Paul will constantly be charged with “disturbing the peace” and sent to trial, punished, and even imprisoned. At the end of the book we find Paul sitting in prison in Rome after appealing to Caesar and awaiting his opportunity to speak on his own defense. While the outcome isn’t revealed here, we do know from outside resources that both Peter and Paul will be put to death by Nero. It makes sense to me, although there is no evidence to suggest this, that perhaps the two letters written by Luke are a part of the defense strategy. The two books together give an orderly account of the life, ministry, death, and resurrection of Jesus Christ and show Peter and Paul being primarily responsible for being leaders of the new Christian movement: Peter to the Jewish converts and Paul to the Gentiles. I can see Luke carefully interviewing eye-witnesses for the purpose of supporting both Peter and Paul, not to mention the opportunity to witness the Good News to the very Emperor himself. While this may not be the primary reason for Luke’s account, it is interesting that his two letters are the epitome of a concise testimony that can be understood by Jew and Gentile alike to tell The Good News of salvation.
When and Where Are We?
The book of Acts takes place 30-65 AD. During this time we’ll follow Paul on his missionary journeys that will carry the Gospel message over a thousand miles away and into the heart of the Roman Empire where the message will explode throughout the empire and change the entire world.
- Luke – the author of the letter who becomes a part of the story when he joins Paul in chap 16.
- Peter – becomes the leader of the new group of apostles and is the head of the church in Jerusalem
- Saul/Paul – persecutor of Christians but becomes their greatest spokesman after meeting Jesus

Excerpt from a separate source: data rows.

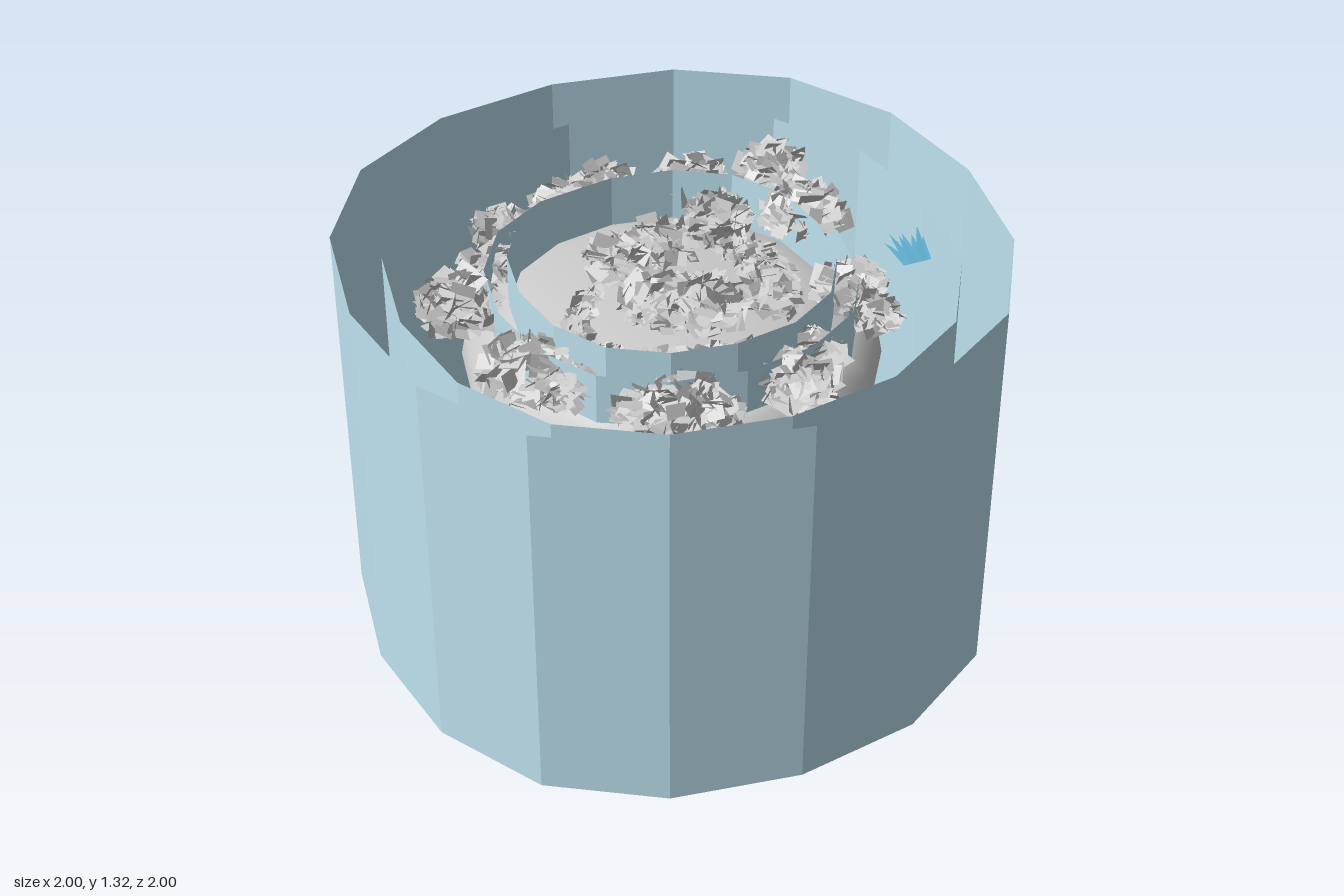
import * as THREE from 'three';
import { mergeGeometries } from 'three/addons/utils/BufferGeometryUtils.js';

// Seeded random numbers for the foliage
let seed = 7;
const rand = () => {
  seed = (seed * 16807) % 2147483647;
  return seed / 2147483647;
};
const spread = (a) => (rand() * 2 - 1) * a;

// One quarter of the sixteen-sided ring outline
const QUARTER = [[1, 0], [0.936, 0.404], [0.735, 0.735], [0.404, 0.936]];

// Open wall: the outline swept from y0 to y1
function wallGeometry(radius, y0, y1) {
  const ring = [];
  for (let q = 0; q < 4; q++) {
    const a = (q * Math.PI) / 2, c = Math.cos(a), s = Math.sin(a);
    for (const [x, z] of QUARTER) ring.push([radius * (x * c - z * s), radius * (x * s + z * c)]);
  }
  const pos = [], index = [];
  ring.forEach(([x, z], i) => {
    pos.push(x, y0, z, x, y1, z);
    const a = i * 2, b = ((i + 1) % ring.length) * 2;
    index.push(a, a + 1, b, b, a + 1, b + 1);
  });
  const g = new THREE.BufferGeometry();
  g.setAttribute('position', new THREE.Float32BufferAttribute(pos, 3));
  g.setIndex(index);
  g.computeVertexNormals();
  return g;
}

// A flat leaf with a random tilt
function leaf(x, y, z, size) {
  const g = new THREE.PlaneGeometry(size * (0.7 + rand() * 0.6), size * (0.7 + rand() * 0.5));
  g.rotateX(rand() * Math.PI);
  g.rotateY(rand() * Math.PI * 2);
  g.rotateZ(spread(0.5));
  return g.translate(x, y, z);
}

// Rounded clump of leaves, flattened a little
function bushGeometry(x, y, z, r) {
  const leaves = [];
  const count = Math.round(6500 * r * r);
  for (let i = 0; i < count; i++) {
    const up = rand() * 1.5 - 0.5, a = rand() * Math.PI * 2;
    const d = (r - 0.025) * (0.7 + rand() * 0.3), flat = Math.sqrt(1 - up * up);
    leaves.push(leaf(x + d * flat * Math.cos(a), y + d * up * 0.75, z + d * flat * Math.sin(a), 0.058));
  }
  return mergeGeometries(leaves);
}

// Band of small leaves following a curve
function hedgeGeometry(points, width, count) {
  const curve = new THREE.CatmullRomCurve3(points.map((p) => new THREE.Vector3(...p)));
  const leaves = [];
  for (let i = 0; i < count; i++) {
    const p = curve.getPoint(i / (count - 1));
    leaves.push(leaf(p.x + spread(width), p.y + spread(0.025), p.z + spread(width), 0.034));
  }
  return mergeGeometries(leaves);
}

export function createModel() {
  seed = 7;
  const model = new THREE.Group();
  const water = new THREE.MeshStandardMaterial({ color: 0xbfe3f1, side: THREE.DoubleSide, flatShading: true });
  const blue = new THREE.MeshStandardMaterial({ color: 0x62b4d6, side: THREE.DoubleSide, flatShading: true });
  const grey = new THREE.MeshStandardMaterial({ color: 0xcccccc });
  const foliage = new THREE.MeshStandardMaterial({ color: 0xcccccc, side: THREE.DoubleSide, flatShading: true });

  const add = (name, geometry, material) => {
    const mesh = new THREE.Mesh(geometry, material);
    mesh.name = name;
    model.add(mesh);
    return mesh;
  };

  // Nested open walls
  add('outerWall', wallGeometry(1, 0, 1.315), water);
  add('middleWall', wallGeometry(0.853, 0.35, 1.245), water);
  add('innerWall', wallGeometry(0.555, 0.44, 1.2), water);
  add('coreWall', wallGeometry(0.485, 0.41, 1.25), water);

  // Domed ground
  const dome = [[0.645, 0.9], [0.63, 0.98], [0.56, 1.05], [0.42, 1.1], [0.22, 1.13], [0, 1.14]];
  add('ground', new THREE.LatheGeometry(dome.map(([r, y]) => new THREE.Vector2(r, y)), 16), grey);

  // Bushes around the rim and in the middle: x, y, z, radius
  const rimBushes = [
    [-0.09, 1.08, -0.61, 0.14], [0.04, 1.09, -0.64, 0.14], [-0.35, 1.11, -0.53, 0.12],
    [-0.45, 1.1, -0.38, 0.1], [-0.61, 1.11, -0.19, 0.15], [-0.55, 1.12, 0.21, 0.15],
    [-0.47, 1.12, 0.33, 0.1], [-0.19, 1.12, 0.6, 0.16], [-0.31, 1.12, 0.53, 0.11],
    [0.15, 1.12, 0.57, 0.13], [0.24, 1.12, 0.46, 0.12], [0.5, 1.13, 0.2, 0.13],
    [0.5, 1.12, 0.34, 0.1], [0.52, 1.18, -0.16, 0.145], [0.53, 1.19, -0.44, 0.12],
    [0.29, 1.14, -0.52, 0.13], [0.36, 1.14, -0.39, 0.1],
  ];
  const centreBushes = [
    [-0.11, 1.16, -0.16, 0.12], [0.05, 1.16, -0.19, 0.12], [0.26, 1.17, -0.24, 0.12],
    [-0.07, 1.17, 0.1, 0.14], [0.04, 1.18, 0.18, 0.13], [0.23, 1.18, 0.2, 0.1],
  ];
  add('rimBushes', mergeGeometries(rimBushes.map((b) => bushGeometry(...b))), foliage);
  add('centreBushes', mergeGeometries(centreBushes.map((b) => bushGeometry(...b))), foliage);

  // Low curved hedges
  add('longHedge', hedgeGeometry([
    [-0.23, 1.14, -0.06], [-0.32, 1.13, 0.04], [-0.34, 1.13, 0.18],
    [-0.24, 1.13, 0.29], [-0.06, 1.13, 0.35], [0.15, 1.13, 0.38],
  ], 0.028, 330), foliage);
  add('shortHedge', hedgeGeometry([
    [0.26, 1.16, -0.11], [0.29, 1.16, 0], [0.31, 1.15, 0.1], [0.25, 1.16, 0.23],
  ], 0.055, 330), foliage);

  // Small tuft of pointed blades fanned out over the water
  const blades = [];
  for (let i = 0; i < 7; i++) {
    const t = i / 3 - 1;
    const s = new THREE.Shape();
    s.moveTo(-0.012, 0);
    s.quadraticCurveTo(-0.016 + t * 0.01, 0.06, t * 0.035, 0.1 + 0.02 * (i % 2));
    s.quadraticCurveTo(0.016 + t * 0.01, 0.05, 0.012, 0);
    const g = new THREE.ShapeGeometry(s, 4);
    g.rotateX(-Math.PI / 2 + 0.35 + 0.1 * (i % 3));
    blades.push(g.translate(0.79 + t * 0.035, 1.08, 0.09));
  }
  add('grassTuft', mergeGeometries(blades), blue);

  return model;
}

Weekly Reading Assignment:
- Monday: Acts 1-5
- Tuesday: Acts 6-10
- Wednesday: Acts 11-15
- Thursday: Acts 16-20
- Friday: Acts 21-24
- Saturday: Acts 25-28